“One of the advantages to being a region of this size is that we can take a look at all kinds of ideas that might be more cumbersome in other places. We’ve got the right formula,” says Davenport. “We also have a five-year economic development plan. Our goal is to create 3,500 jobs in one of five target sectors: software and IT, bioscience and life sciences, advanced manufacturing, advanced logistics and agricultural technology – all sectors that fit nicely with what Gainesville has to offer. For example, Florida is an agricultural state in many ways, and Agricultural Technology is offered at University of Florida. Having said that, the technology that crosses over with agriculture could solve the future global problems of water, food, security of food, energy – all of these issues are areas of vital importance.”
Gainesville is in the new third most populated state in the nation. It is between Miami, Florida and Atlanta, Georgia and only ninety miles from two deep water ports, making it an ideal location for transporting goods.

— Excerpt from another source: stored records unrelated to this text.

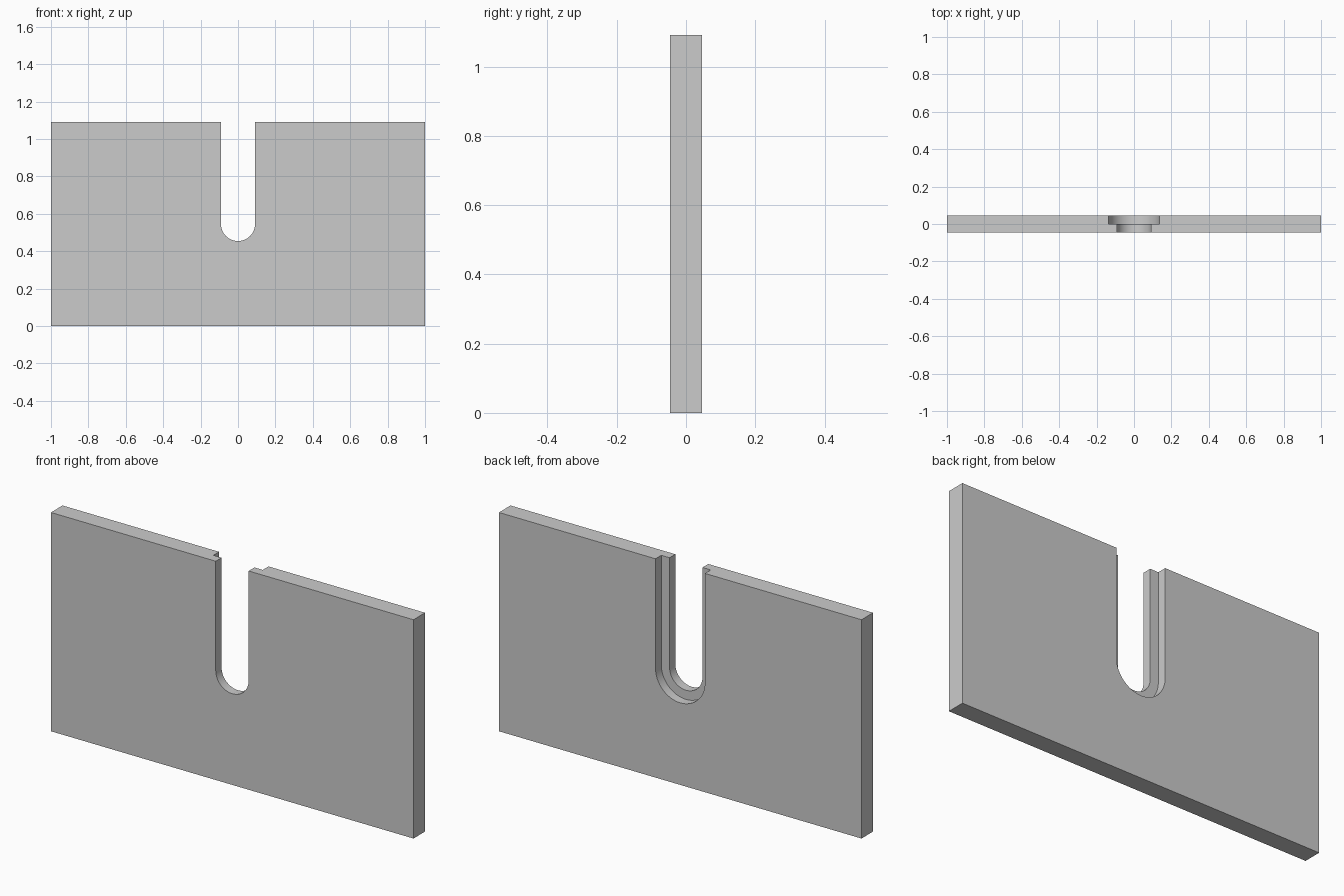
import bpy, bmesh
from math import pi, cos, sin, radians

if "Cube" in bpy.data.objects:
    bpy.data.objects.remove(bpy.data.objects["Cube"])

# Overall sizes
HW, H, T = 1.0, 1.091, 0.0455        # half width, height, half thickness
R_FRONT, R_BACK = 0.091, 0.1365      # slot radius at front, wider recess at back
ZC, SEG = 0.5455, 32                 # slot arc centre height, arc segments

bm = bmesh.new()


def slot_row(r, y):
    """U-shaped row of vertices: down the right side, round the arc, up the left."""
    pts = [(r, H)]
    pts += [(r * cos(pi * i / SEG), ZC - r * sin(pi * i / SEG)) for i in range(SEG + 1)]
    pts += [(-r, H)]
    return [bm.verts.new((x, y, z)) for x, z in pts]


def corners(y):
    """Outer corners: top left, bottom left, bottom right, top right."""
    return [bm.verts.new((x, y, z)) for x, z in ((-HW, H), (-HW, 0), (HW, 0), (HW, H))]


# Stepped slot walls, from front to back
rows = [slot_row(r, y) for r, y in
        ((R_FRONT, -T), (R_FRONT, 0), (R_BACK, 0), (R_BACK, T))]
for a, b in zip(rows, rows[1:]):
    for i in range(len(a) - 1):
        bm.faces.new((a[i], a[i + 1], b[i + 1], b[i]))

# Front and back faces
front, back = corners(-T), corners(T)
bm.faces.new(rows[0] + front)
bm.faces.new(rows[-1] + back)

# Left side, bottom, right side
for i in range(3):
    bm.faces.new((front[i], front[i + 1], back[i + 1], back[i]))

# Top edges either side of the slot
bm.faces.new([front[3], back[3]] + [r[0] for r in reversed(rows)])
bm.faces.new([front[0], back[0]] + [r[-1] for r in reversed(rows)])

bmesh.ops.recalc_face_normals(bm, faces=bm.faces[:])
mesh = bpy.data.meshes.new("slotted_plate")
bm.to_mesh(mesh)
bm.free()
plate = bpy.data.objects.new("slotted_plate", mesh)
bpy.context.collection.objects.link(plate)

# Smooth arc, sharp edges
bpy.context.view_layer.objects.active = plate
plate.select_set(True)
bpy.ops.object.shade_smooth_by_angle(angle=radians(30))
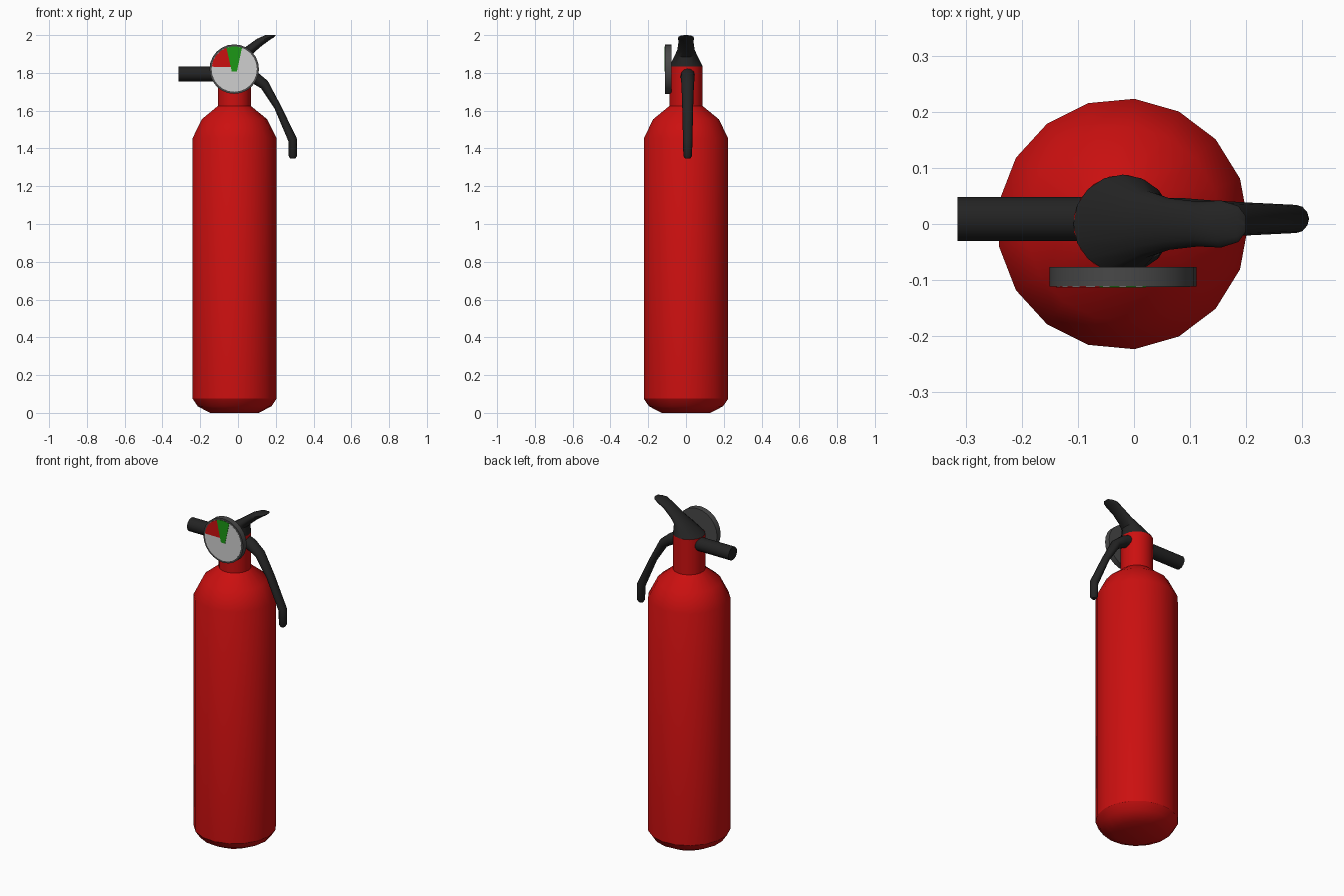
import bpy, bmesh, math
from mathutils import Matrix

cube = bpy.data.objects.get("Cube")
if cube:
    bpy.data.objects.remove(cube, do_unlink=True)


def material(name, rgb):
    m = bpy.data.materials.new(name)
    m.use_nodes = True
    m.diffuse_color = (*rgb, 1)
    m.node_tree.nodes["Principled BSDF"].inputs["Base Color"].default_value = (*rgb, 1)
    return m


red = material("red paint", (0.6, 0.005, 0.005))
black = material("black plastic", (0.017, 0.017, 0.017))
grey = material("dark grey metal", (0.065, 0.065, 0.065))
white = material("dial white", (0.62, 0.62, 0.62))
green = material("dial green", (0.012, 0.31, 0.008))


def finish(bm, name, mat, angle=30):
    bmesh.ops.recalc_face_normals(bm, faces=bm.faces)
    mesh = bpy.data.meshes.new(name)
    bm.to_mesh(mesh)
    bm.free()
    mesh.materials.append(mat)
    obj = bpy.data.objects.new(name, mesh)
    bpy.context.collection.objects.link(obj)
    bpy.ops.object.select_all(action="DESELECT")
    obj.select_set(True)
    bpy.context.view_layer.objects.active = obj
    bpy.ops.object.shade_smooth_by_angle(angle=math.radians(angle))
    return obj


def loft(name, mat, sections, sides, y=0.0, angle=30):
    """Elliptical sections: two opposite ends (x, z) and (x, z), then half width in y."""
    bm = bmesh.new()
    rings = []
    for ax, az, bx, bz, w in sections:
        ring = []
        for j in range(sides):
            t = math.tau * j / sides
            c = math.cos(t) / 2
            ring.append(bm.verts.new(((ax + bx) / 2 + c * (bx - ax),
                                      y + w * math.sin(t),
                                      (az + bz) / 2 + c * (bz - az))))
        rings.append(ring)
    for low, high in zip(rings, rings[1:]):
        for j in range(sides):
            k = (j + 1) % sides
            bm.faces.new((low[j], low[k], high[k], high[j]))
    bm.faces.new(rings[0])
    bm.faces.new(rings[-1])
    return finish(bm, name, mat, angle)


CX = -0.02


def turned(profile):
    return [(CX - r, z, CX + r, z, r) for r, z in profile]


# Tank and neck
loft("tank", red, turned([(0.13, 0), (0.197, 0.035), (0.224, 0.075), (0.224, 1.455),
                          (0.174, 1.555), (0.088, 1.625)]), 17, angle=33)
loft("neck", red, turned([(0.088, 1.6), (0.088, 1.835)]), 17)

# Valve head flowing into the upper lever
loft("upper_lever", black, [
    (-0.108, 1.835, 0.068, 1.835, 0.088),
    (-0.02, 1.895, 0.062, 1.885, 0.06),
    (0.04, 1.937, 0.085, 1.908, 0.046),
    (0.10, 1.98, 0.128, 1.945, 0.04),
    (0.145, 2.0, 0.165, 1.972, 0.042),
    (0.182, 2.0, 0.19, 1.988, 0.032),
    (0.197, 2.0, 0.2, 1.997, 0.015)], 16, angle=45)

# Lower carrying handle
loft("lower_handle", black, [
    (0.04, 1.833, 0.04, 1.757, 0.037),
    (0.095, 1.81, 0.085, 1.74, 0.037),
    (0.158, 1.757, 0.122, 1.718, 0.033),
    (0.225, 1.63, 0.193, 1.612, 0.029),
    (0.311, 1.455, 0.268, 1.435, 0.025),
    (0.312, 1.36, 0.268, 1.36, 0.023),
    (0.303, 1.346, 0.277, 1.346, 0.013)], 12, y=0.009, angle=45)

# Side nozzle
loft("nozzle", black, [(x, 1.755, x, 1.833, 0.04) for x in (-0.315, -0.06)], 14, y=0.009)

# Pressure gauge body
GZ, FRONT = 1.82, -0.111
bm = bmesh.new()
bmesh.ops.create_cone(bm, cap_ends=True, segments=24, radius1=0.131, radius2=0.131,
                      depth=0.034,
                      matrix=Matrix.Translation((CX, FRONT + 0.017, GZ))
                      @ Matrix.Rotation(math.pi / 2, 4, "X"))
finish(bm, "gauge_body", grey)


# Dial face and coloured zones, as thin plates
def dial_plate(name, mat, inner, start, end, lift, steps):
    bm = bmesh.new()
    points = list(inner)
    for i in range(steps + 1):
        t = math.radians(start + (end - start) * i / steps)
        points.append((CX + 0.12 * math.cos(t), GZ + 0.12 * math.sin(t)))
    front = [bm.verts.new((x, FRONT - lift, z)) for x, z in points]
    back = [bm.verts.new((x, FRONT + 0.001, z)) for x, z in points]
    bm.faces.new(front)
    bm.faces.new(back[::-1])
    for i in range(len(points)):
        k = (i + 1) % len(points)
        bm.faces.new((front[i], back[i], back[k], front[k]))
    finish(bm, name, mat)


dial_plate("dial_face", white, [], 0, 345, 0.001, 23)
dial_plate("dial_red_zone", red, [(-0.033, 1.832)], 110, 174, 0.002, 4)
dial_plate("dial_green_zone", green, [(-0.033, 1.807), (-0.006, 1.807)], 70, 110, 0.0025, 3)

“I think the future is ours to make,” says Davenport. “It’s a moment in time for this community and region. I see this region as being able to fuel many tenants of the next stages of globalization, based on just our unique characteristics: location, university, state of Florida and international nature. All those pieces come together to create a very unique situation. I think it’s poised to be a leader in the economy.”
Perfectly positioned, Gainesville and Alachua County are on the cusp of garnering lots of attention and making a mark on the world stage as the place to be for great ideas and innovative business. “That energy is everywhere, and it’s a really exciting time,” says Davenport.